# Activity:
Looking at the listing below, retype exactly the lines starting at the one containing "z), .108, BEIGE)" and ending at the one containing "1.32), .032, seg=16)", both included, and nothing else.

★ ★ ★ ★ ★ ★ ★

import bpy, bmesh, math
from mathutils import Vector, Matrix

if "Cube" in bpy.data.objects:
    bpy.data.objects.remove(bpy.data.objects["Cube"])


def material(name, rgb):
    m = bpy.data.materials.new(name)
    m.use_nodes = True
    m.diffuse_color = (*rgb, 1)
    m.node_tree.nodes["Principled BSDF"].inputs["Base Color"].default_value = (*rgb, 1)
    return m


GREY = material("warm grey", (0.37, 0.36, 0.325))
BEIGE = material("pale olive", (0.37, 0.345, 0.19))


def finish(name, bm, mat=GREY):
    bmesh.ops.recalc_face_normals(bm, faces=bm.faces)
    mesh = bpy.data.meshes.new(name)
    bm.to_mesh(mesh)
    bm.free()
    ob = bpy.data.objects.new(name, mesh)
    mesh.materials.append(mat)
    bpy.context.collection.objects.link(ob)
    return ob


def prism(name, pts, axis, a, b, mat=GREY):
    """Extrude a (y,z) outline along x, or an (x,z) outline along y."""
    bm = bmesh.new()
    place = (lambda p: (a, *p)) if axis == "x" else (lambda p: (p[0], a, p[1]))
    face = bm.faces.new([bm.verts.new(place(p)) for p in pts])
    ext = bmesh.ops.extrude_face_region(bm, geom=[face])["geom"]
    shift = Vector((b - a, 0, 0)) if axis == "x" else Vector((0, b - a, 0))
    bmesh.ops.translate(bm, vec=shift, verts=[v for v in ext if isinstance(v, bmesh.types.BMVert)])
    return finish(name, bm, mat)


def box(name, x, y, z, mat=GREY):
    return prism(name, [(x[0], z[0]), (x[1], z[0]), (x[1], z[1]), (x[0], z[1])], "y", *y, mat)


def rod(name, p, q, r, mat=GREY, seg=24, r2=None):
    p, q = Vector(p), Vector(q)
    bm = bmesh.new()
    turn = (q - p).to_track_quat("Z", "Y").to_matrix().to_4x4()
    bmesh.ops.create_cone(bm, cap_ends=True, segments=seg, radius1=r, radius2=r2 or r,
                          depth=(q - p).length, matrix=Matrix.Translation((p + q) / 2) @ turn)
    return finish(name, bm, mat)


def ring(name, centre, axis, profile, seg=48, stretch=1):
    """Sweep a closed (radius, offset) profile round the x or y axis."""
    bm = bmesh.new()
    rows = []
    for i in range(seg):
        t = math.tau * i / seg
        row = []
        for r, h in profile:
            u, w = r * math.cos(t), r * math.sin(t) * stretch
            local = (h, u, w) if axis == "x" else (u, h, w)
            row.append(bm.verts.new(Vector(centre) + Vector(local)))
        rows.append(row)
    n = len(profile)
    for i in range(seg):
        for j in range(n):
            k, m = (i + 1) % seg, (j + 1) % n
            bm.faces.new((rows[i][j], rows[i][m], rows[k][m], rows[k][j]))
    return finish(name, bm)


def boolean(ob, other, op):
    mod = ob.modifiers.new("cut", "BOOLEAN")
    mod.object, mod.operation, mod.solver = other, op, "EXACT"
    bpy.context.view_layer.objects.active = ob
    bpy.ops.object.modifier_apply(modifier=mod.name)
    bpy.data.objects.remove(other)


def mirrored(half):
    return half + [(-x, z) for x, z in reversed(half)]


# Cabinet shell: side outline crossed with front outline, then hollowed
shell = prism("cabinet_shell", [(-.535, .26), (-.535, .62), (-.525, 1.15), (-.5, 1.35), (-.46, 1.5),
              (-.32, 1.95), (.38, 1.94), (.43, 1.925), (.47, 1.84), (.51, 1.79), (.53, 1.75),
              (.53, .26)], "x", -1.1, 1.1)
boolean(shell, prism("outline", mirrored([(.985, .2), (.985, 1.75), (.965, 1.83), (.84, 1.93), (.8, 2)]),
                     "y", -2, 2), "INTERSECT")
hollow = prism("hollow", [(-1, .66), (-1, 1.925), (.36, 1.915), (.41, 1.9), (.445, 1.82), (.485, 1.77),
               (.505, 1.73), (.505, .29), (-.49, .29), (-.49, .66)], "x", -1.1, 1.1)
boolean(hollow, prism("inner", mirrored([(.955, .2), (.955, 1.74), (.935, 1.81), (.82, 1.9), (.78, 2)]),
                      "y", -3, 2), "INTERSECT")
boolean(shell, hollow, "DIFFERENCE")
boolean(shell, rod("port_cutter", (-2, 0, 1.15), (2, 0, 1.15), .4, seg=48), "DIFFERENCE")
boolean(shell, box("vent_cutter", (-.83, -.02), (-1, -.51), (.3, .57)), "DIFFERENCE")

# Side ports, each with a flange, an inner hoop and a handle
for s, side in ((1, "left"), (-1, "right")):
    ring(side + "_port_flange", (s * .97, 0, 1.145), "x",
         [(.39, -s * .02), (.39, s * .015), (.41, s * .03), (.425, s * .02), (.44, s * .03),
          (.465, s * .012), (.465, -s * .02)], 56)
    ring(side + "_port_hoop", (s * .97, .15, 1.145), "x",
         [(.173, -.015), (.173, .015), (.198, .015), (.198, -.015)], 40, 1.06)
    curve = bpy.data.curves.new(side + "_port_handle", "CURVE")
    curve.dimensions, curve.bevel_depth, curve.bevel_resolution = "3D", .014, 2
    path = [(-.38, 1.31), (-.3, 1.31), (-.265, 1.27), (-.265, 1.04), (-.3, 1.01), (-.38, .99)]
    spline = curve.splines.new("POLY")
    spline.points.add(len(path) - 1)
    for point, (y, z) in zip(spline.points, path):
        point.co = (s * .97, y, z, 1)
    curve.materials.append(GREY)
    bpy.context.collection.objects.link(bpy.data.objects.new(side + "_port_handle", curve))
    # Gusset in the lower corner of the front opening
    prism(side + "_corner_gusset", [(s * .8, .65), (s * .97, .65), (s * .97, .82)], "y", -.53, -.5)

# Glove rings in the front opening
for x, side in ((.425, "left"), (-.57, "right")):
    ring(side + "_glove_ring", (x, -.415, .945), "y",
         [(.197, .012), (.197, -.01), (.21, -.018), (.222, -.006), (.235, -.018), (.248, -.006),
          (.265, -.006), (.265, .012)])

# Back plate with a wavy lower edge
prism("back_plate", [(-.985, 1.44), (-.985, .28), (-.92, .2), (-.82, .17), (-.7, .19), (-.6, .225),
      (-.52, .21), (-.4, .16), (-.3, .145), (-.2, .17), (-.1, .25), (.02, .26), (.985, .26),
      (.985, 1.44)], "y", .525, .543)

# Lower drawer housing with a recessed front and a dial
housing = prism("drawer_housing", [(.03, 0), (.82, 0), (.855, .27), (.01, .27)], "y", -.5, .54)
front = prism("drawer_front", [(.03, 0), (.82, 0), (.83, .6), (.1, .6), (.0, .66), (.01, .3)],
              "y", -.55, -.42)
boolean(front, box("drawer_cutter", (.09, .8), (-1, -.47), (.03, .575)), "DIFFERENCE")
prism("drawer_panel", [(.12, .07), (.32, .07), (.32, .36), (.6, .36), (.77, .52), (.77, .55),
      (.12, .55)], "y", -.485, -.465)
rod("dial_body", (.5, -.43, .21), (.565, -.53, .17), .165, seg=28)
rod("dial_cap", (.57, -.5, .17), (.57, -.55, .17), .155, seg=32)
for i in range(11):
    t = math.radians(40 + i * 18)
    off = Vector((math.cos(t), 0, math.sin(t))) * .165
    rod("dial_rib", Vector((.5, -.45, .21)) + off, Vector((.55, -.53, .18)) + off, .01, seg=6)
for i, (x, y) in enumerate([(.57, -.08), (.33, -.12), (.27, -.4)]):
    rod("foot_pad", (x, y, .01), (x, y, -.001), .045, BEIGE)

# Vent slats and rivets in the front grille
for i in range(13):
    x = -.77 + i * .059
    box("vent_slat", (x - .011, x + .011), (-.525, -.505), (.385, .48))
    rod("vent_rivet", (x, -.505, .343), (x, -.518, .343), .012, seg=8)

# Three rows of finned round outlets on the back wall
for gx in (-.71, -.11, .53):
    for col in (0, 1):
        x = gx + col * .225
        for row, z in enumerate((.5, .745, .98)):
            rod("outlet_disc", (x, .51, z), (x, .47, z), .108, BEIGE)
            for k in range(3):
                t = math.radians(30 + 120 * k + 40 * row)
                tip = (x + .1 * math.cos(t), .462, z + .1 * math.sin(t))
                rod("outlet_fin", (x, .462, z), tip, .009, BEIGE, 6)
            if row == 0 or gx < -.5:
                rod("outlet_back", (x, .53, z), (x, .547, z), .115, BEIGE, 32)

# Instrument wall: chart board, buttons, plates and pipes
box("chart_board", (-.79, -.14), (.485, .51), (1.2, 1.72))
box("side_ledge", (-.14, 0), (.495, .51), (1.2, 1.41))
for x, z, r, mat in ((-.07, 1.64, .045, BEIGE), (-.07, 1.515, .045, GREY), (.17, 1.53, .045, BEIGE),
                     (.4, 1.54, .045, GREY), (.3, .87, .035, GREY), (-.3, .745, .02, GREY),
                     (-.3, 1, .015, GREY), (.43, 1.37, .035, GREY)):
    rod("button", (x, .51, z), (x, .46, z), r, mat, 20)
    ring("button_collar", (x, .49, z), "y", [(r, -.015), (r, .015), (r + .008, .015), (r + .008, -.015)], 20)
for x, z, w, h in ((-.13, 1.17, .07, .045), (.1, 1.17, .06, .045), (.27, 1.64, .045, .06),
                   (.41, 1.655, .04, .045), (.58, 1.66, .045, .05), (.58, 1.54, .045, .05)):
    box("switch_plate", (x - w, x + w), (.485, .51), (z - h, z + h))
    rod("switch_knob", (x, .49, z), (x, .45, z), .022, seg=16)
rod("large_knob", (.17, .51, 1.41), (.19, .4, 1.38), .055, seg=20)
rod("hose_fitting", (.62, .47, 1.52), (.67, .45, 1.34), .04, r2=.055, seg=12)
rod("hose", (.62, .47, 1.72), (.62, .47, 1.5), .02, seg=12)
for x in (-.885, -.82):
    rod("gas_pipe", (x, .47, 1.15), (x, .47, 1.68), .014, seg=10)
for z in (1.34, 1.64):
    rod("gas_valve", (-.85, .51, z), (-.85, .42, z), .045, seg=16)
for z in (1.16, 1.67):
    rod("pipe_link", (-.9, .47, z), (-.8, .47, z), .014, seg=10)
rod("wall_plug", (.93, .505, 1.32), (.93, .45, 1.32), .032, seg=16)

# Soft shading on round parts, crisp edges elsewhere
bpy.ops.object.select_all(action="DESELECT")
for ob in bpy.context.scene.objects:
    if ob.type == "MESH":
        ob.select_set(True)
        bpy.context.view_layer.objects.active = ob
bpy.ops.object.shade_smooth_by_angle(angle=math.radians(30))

★ ★ ★ ★ ★ ★ ★

# Answer:
            rod("outlet_disc", (x, .51, z), (x, .47, z), .108, BEIGE)
            for k in range(3):
                t = math.radians(30 + 120 * k + 40 * row)
                tip = (x + .1 * math.cos(t), .462, z + .1 * math.sin(t))
                rod("outlet_fin", (x, .462, z), tip, .009, BEIGE, 6)
            if row == 0 or gx < -.5:
                rod("outlet_back", (x, .53, z), (x, .547, z), .115, BEIGE, 32)

# Instrument wall: chart board, buttons, plates and pipes
box("chart_board", (-.79, -.14), (.485, .51), (1.2, 1.72))
box("side_ledge", (-.14, 0), (.495, .51), (1.2, 1.41))
for x, z, r, mat in ((-.07, 1.64, .045, BEIGE), (-.07, 1.515, .045, GREY), (.17, 1.53, .045, BEIGE),
                     (.4, 1.54, .045, GREY), (.3, .87, .035, GREY), (-.3, .745, .02, GREY),
                     (-.3, 1, .015, GREY), (.43, 1.37, .035, GREY)):
    rod("button", (x, .51, z), (x, .46, z), r, mat, 20)
    ring("button_collar", (x, .49, z), "y", [(r, -.015), (r, .015), (r + .008, .015), (r + .008, -.015)], 20)
for x, z, w, h in ((-.13, 1.17, .07, .045), (.1, 1.17, .06, .045), (.27, 1.64, .045, .06),
                   (.41, 1.655, .04, .045), (.58, 1.66, .045, .05), (.58, 1.54, .045, .05)):
    box("switch_plate", (x - w, x + w), (.485, .51), (z - h, z + h))
    rod("switch_knob", (x, .49, z), (x, .45, z), .022, seg=16)
rod("large_knob", (.17, .51, 1.41), (.19, .4, 1.38), .055, seg=20)
rod("hose_fitting", (.62, .47, 1.52), (.67, .45, 1.34), .04, r2=.055, seg=12)
rod("hose", (.62, .47, 1.72), (.62, .47, 1.5), .02, seg=12)
for x in (-.885, -.82):
    rod("gas_pipe", (x, .47, 1.15), (x, .47, 1.68), .014, seg=10)
for z in (1.34, 1.64):
    rod("gas_valve", (-.85, .51, z), (-.85, .42, z), .045, seg=16)
for z in (1.16, 1.67):
    rod("pipe_link", (-.9, .47, z), (-.8, .47, z), .014, seg=10)
rod("wall_plug", (.93, .505, 1.32), (.93, .45, 1.32), .032, seg=16)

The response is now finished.